Bleak future for thousands as mine closes
The mining community in the vicinity of Kopanang gold mine is a society on edge.
Another mine shutdown is imminent and many thousands will join the unemployment queue.
Mongezi (not his real name) has been working at Kopanang gold mine, near the Vaal River on Matlosana municipality’s border with the Free State, for 28 years. He has 10 children back home in the Eastern Cape.
When he returned from leave last week he was met with news that he was one of the 4 000 employees who would be laid off when the mine closes shop.
He was told he would be unemployed within 60 days.
As a 55-year-old breadwinner, whose only work experience is extracting gold from the belly of the earth, he is not hopeful of finding another job.
“I am too old.
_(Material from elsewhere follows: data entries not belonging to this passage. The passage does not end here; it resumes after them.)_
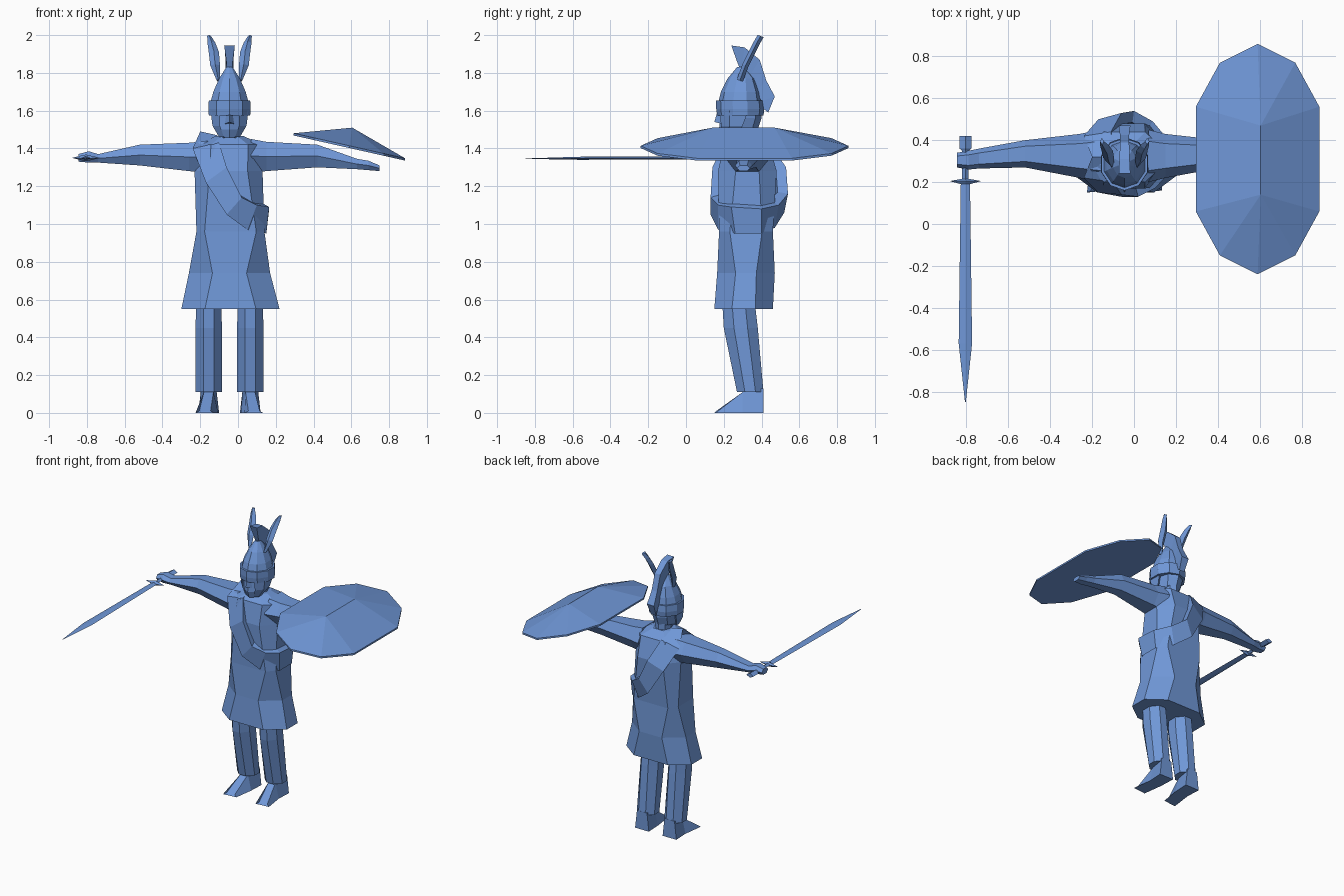
import bpy, bmesh, math
from mathutils import Vector

blue = bpy.data.materials.new("soft blue")
blue.diffuse_color = (0.16, 0.31, 0.68, 1)
CX = -0.045  # centre line of the figure


def finish(name, bm):
    bmesh.ops.recalc_face_normals(bm, faces=bm.faces)
    me = bpy.data.meshes.new(name)
    bm.to_mesh(me)
    bm.free()
    me.materials.append(blue)
    ob = bpy.data.objects.new(name, me)
    bpy.context.collection.objects.link(ob)
    return ob


def loft(name, rings, closed=False):
    """Skin a list of equal-length point rings; cap the ends unless closed."""
    bm = bmesh.new()
    vs = [[bm.verts.new(p) for p in r] for r in rings]
    n = len(vs[0])
    for i in range(len(vs) if closed else len(vs) - 1):
        a, b = vs[i], vs[(i + 1) % len(vs)]
        for k in range(n):
            bm.faces.new((a[k], a[(k + 1) % n], b[(k + 1) % n], b[k]))
    if not closed:
        bm.faces.new(vs[0])
        bm.faces.new(vs[-1])
    return finish(name, bm)


def oct_ring(z, x0, x1, y0, y1, fx=0.22, fy=0.3):
    """Box outline with cut corners at height z."""
    dx, dy = (x1 - x0) * fx, (y1 - y0) * fy
    return [(x0 + dx, y0, z), (x1 - dx, y0, z), (x1, y0 + dy, z), (x1, y1 - dy, z),
            (x1 - dx, y1, z), (x0 + dx, y1, z), (x0, y1 - dy, z), (x0, y0 + dy, z)]


def oval(z, rx, y0, y1, n=10):
    return [(CX + rx * math.sin(2 * math.pi * k / n),
             (y0 + y1) / 2 - (y1 - y0) / 2 * math.cos(2 * math.pi * k / n), z) for k in range(n)]


def limb_ring(x, y0, y1, z0, z1):
    """Six-sided section across an arm."""
    ym, zm = (y0 + y1) / 2, (z0 + z1) / 2
    w = (y1 - y0) * 0.28
    return [(x, y0, zm), (x, ym - w, z0), (x, ym + w, z0), (x, y1, zm), (x, ym + w, z1), (x, ym - w, z1)]


# Tunic: skirt, waist, chest and shoulders
loft("tunic", [
    oct_ring(0.55, -0.30, 0.22, 0.15, 0.46, 0.24, 0.3),
    oct_ring(0.74, -0.26, 0.17, 0.165, 0.47, 0.29, 0.32),
    oct_ring(0.96, -0.22, 0.14, 0.175, 0.46, 0.12, 0.2),
    oct_ring(1.28, -0.23, 0.13, 0.17, 0.48),
    oct_ring(1.42, -0.22, 0.13, 0.20, 0.44),
    oct_ring(1.465, -0.12, 0.03, 0.25, 0.38)])

# Sash looped over one shoulder and under the other arm: (inner edge, outer edge)
stations = [
    ((-0.11, 0.32, 1.47), (-0.20, 0.32, 1.49)), ((-0.10, 0.20, 1.43), (-0.24, 0.22, 1.40)),
    ((-0.06, 0.14, 1.30), (-0.17, 0.15, 1.22)), ((0.02, 0.13, 1.14), (-0.06, 0.13, 1.05)),
    ((0.10, 0.17, 1.10), (0.05, 0.17, 0.97)), ((0.165, 0.24, 1.09), (0.15, 0.26, 0.95)),
    ((0.165, 0.40, 1.08), (0.15, 0.40, 0.95)), ((0.09, 0.49, 1.10), (0.05, 0.47, 0.98)),
    ((0.00, 0.54, 1.16), (-0.06, 0.52, 1.06)), ((-0.06, 0.53, 1.30), (-0.17, 0.50, 1.24)),
    ((-0.11, 0.44, 1.43), (-0.24, 0.42, 1.39))]
core = Vector((-0.03, 0.32, 1.2))
rings = []
for a, b in stations:
    a, b = Vector(a), Vector(b)
    rings.append([a, b, b.lerp(core, 0.25), a.lerp(core, 0.25)])
loft("sash", rings, closed=True)

# Legs and wedge feet
for side, cx in (("right", -0.155), ("left", 0.065)):
    loft(side + "_leg", [
        oct_ring(0.11, cx - 0.07, cx + 0.07, 0.27, 0.41, 0.3, 0.3),
        oct_ring(0.45, cx - 0.07, cx + 0.07, 0.20, 0.38, 0.3, 0.3),
        oct_ring(0.62, cx - 0.065, cx + 0.065, 0.19, 0.36, 0.3, 0.3)])
    toe = cx - 0.02 if side == "right" else cx + 0.02
    loft(side + "_foot", [
        [(cx - 0.055, 0.41, 0), (cx + 0.055, 0.41, 0), (cx + 0.04, 0.41, 0.13), (cx - 0.04, 0.41, 0.13)],
        [(cx - 0.05, 0.30, 0), (cx + 0.05, 0.30, 0), (cx + 0.025, 0.30, 0.11), (cx - 0.025, 0.30, 0.11)],
        [(toe - 0.05, 0.15, 0), (toe + 0.05, 0.16, 0), (toe + 0.03, 0.17, 0.01), (toe - 0.03, 0.16, 0.01)]])

# Arms with flat hands
loft("right_arm", [limb_ring(*r) for r in (
    (-0.16, 0.20, 0.45, 1.27, 1.44), (-0.26, 0.22, 0.43, 1.28, 1.43), (-0.52, 0.27, 0.40, 1.31, 1.42),
    (-0.74, 0.265, 0.36, 1.325, 1.37), (-0.79, 0.26, 0.35, 1.325, 1.385), (-0.845, 0.27, 0.34, 1.33, 1.37))])
loft("left_arm", [limb_ring(*r) for r in (
    (0.07, 0.20, 0.45, 1.27, 1.45), (0.15, 0.22, 0.43, 1.28, 1.435), (0.42, 0.27, 0.40, 1.30, 1.42),
    (0.63, 0.265, 0.36, 1.29, 1.345), (0.69, 0.26, 0.35, 1.285, 1.335), (0.75, 0.27, 0.34, 1.28, 1.31))])


# Sword: diamond sections along y
def diamond(y, w, h, x=-0.805, z=1.35):
    return [(x - w, y, z), (x, y, z - h), (x + w, y, z), (x, y, z + h)]


loft("sword_blade", [diamond(0.20, 0.022, 0.008), diamond(-0.57, 0.032, 0.008, z=1.348),
                     diamond(-0.85, 0.002, 0.001, z=1.346)])
loft("sword_guard", [diamond(0.215, 0.02, 0.01), diamond(0.205, 0.075, 0.018), diamond(0.19, 0.02, 0.01)])
loft("sword_grip", [diamond(0.20, 0.016, 0.012), diamond(0.35, 0.016, 0.012),
                    diamond(0.36, 0.028, 0.016), diamond(0.42, 0.028, 0.016)])

# Shield: tilted ten-sided rim rising to a short ridge
half = [(0.0, 0.55), (0.18, 0.46), (0.295, 0.25), (0.295, -0.25), (0.18, -0.46)]
outline = half + [(-x, -y) for x, y in half]
bm = bmesh.new()
low, top = [], []
for x, y in outline:
    z = 1.402 - 0.225 * x
    low.append(bm.verts.new((0.59 + x, 0.31 + y, z)))
    top.append(bm.verts.new((0.59 + x, 0.31 + y, z + 0.012)))
back_end, front_end = bm.verts.new((0.605, 0.47, 1.51)), bm.verts.new((0.605, 0.14, 1.51))
bm.faces.new(low)
for i in range(10):
    j = (i + 1) % 10
    bm.faces.new((low[i], low[j], top[j], top[i]))
    if i in (2, 7):
        ends = (front_end, back_end) if i == 2 else (back_end, front_end)
        bm.faces.new((top[i], top[j]) + ends)
    else:
        bm.faces.new((top[i], top[j], front_end if 3 <= i <= 6 else back_end))
finish("shield", bm)

# Head, neck and nose
loft("neck", [oval(1.42, 0.055, 0.25, 0.38, 8), oval(1.54, 0.055, 0.25, 0.38, 8)])
loft("head", [oval(1.455, 0.035, 0.19, 0.30, 8), oval(1.50, 0.075, 0.175, 0.38, 8),
              oval(1.56, 0.085, 0.18, 0.40, 8), oval(1.64, 0.085, 0.18, 0.40, 8)])
loft("nose", [[(CX - 0.025, 0.19, 1.53), (CX + 0.025, 0.19, 1.53), (CX, 0.15, 1.54)],
              [(CX - 0.012, 0.19, 1.61), (CX + 0.012, 0.19, 1.61), (CX, 0.17, 1.61)]])
# Cheek guards hanging from the helmet
for side, s in (("right", -1), ("left", 1)):
    loft(side + "_cheek_guard", [
        [(CX + s * x, y, z) for x, y, z in ((0.05, 0.18, 1.60), (0.10, 0.23, 1.60), (0.10, 0.33, 1.60), (0.06, 0.30, 1.60))],
        [(CX + s * x, y, z) for x, y, z in ((0.05, 0.185, 1.52), (0.09, 0.23, 1.52), (0.09, 0.30, 1.52), (0.05, 0.28, 1.52))],
        [(CX + s * x, y, z) for x, y, z in ((0.03, 0.20, 1.46), (0.055, 0.22, 1.46), (0.055, 0.25, 1.46), (0.03, 0.25, 1.46))]])

# Helmet: brow band and tapering dome
loft("helmet_band", [oval(1.575, 0.115, 0.165, 0.41), oval(1.61, 0.118, 0.16, 0.415), oval(1.655, 0.115, 0.16, 0.41)])
loft("helmet_dome", [oval(1.64, 0.107, 0.17, 0.40), oval(1.70, 0.09, 0.185, 0.39),
                     oval(1.77, 0.058, 0.22, 0.365), oval(1.83, 0.018, 0.27, 0.31)])

# Crest: outer and inner edge points with half width, curving down the back
crest = [((0.24, 1.945), (0.27, 1.86), 0.028), ((0.31, 1.935), (0.29, 1.81), 0.024),
         ((0.39, 1.87), (0.33, 1.77), 0.022), ((0.425, 1.76), (0.37, 1.70), 0.022),
         ((0.47, 1.675), (0.40, 1.65), 0.028), ((0.435, 1.59), (0.41, 1.61), 0.02)]
loft("crest", [[(CX - w, *o), (CX + w, *o), (CX + w * 0.6, *i), (CX - w * 0.6, *i)] for o, i, w in crest])

# Pair of feathers: (offset from centre, half width, y, z)
feather = [(0.06, 0.008, 0.285, 1.76), (0.076, 0.026, 0.315, 1.84),
           (0.083, 0.027, 0.35, 1.91), (0.096, 0.021, 0.375, 1.96), (0.108, 0.010, 0.395, 1.995)]
for side, s in (("right", -1), ("left", 1)):
    loft(side + "_feather", [
        [(CX + s * (d - w), y, z), (CX + s * d, y - 0.016, z + 0.006),
         (CX + s * (d + w), y, z), (CX + s * d, y + 0.016, z - 0.006)] for d, w, y, z in feather])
They want younger men. For me there is no hope. I will go home and wait for the provident [fund to pay out], and maybe if they don’t rob me with deductions, I will buy a house, but the money will finished,” said the soft-spoken mine worker as he basked in the sunshine on a chilly morning near one of Kopanang mine’s male hostel units.
Though he estimates that he will get almost half a million rand in provident fund money, he also estimates that about half of that will be deducted either as tax or some other deduction “the people in the offices will come up with”.
Mongezi, however, regards himself as slightly better off than other affected workers.
He tells of colleagues, also from the Eastern Cape, who have relocated their entire families to an informal settlement near the mine.
“They won’t have money to return [to the Eastern Cape] because if they go back all the money will be finished when they get home and they will have nothing to eat until their provident money comes,” he said.
He said most would probably opt to stay until the provident fund pays out and would likely buy property in one of the nearby townships.
According to Mongezi, some of the workers were told the mine had been sold but that the almost 4 000 workers will still lose their jobs.
He said the new owners might be Chinese and added, surprisingly, that he would rather cash in his money and head home than work for them.
Rivers Teko, in his thirties, is a barber who does business under a tree a stone’s throw away from the mine’s main gate.
He first joined the mine in 2003 repairing lights but was fired in 2009 because of a “mistake”.
He has since established a reputation for himself with the mine’s workers as one of the best barbers in the area.
He heard through his clients that the mine will be shutting down and knows that that also means no job for him as all his customers are mine workers.
Averaging a turnover of R200 a day cutting people’s hair, Teko, who lives near Klerksdorp, travels to the mine and uses a portion of the money for transport.
A very enthusiastic barber, Teko says he is originally from Limpopo.
It’s not unusual in this community where the majority of the mine workers are migrant workers who hail from all over the country and neighbouring countries.
With the mine’s shutdown well in sight, Teko is not panicking just yet and is still optimistic about the future.
“I have been cutting hair ever since I was 13 years old. Something will come up,” he said.
Rivers Teko, a former Kopanang mine employee who is now a barber, depends on the mine workers for a living. He is one of thousands of people who will be affected by the mine’s shutdown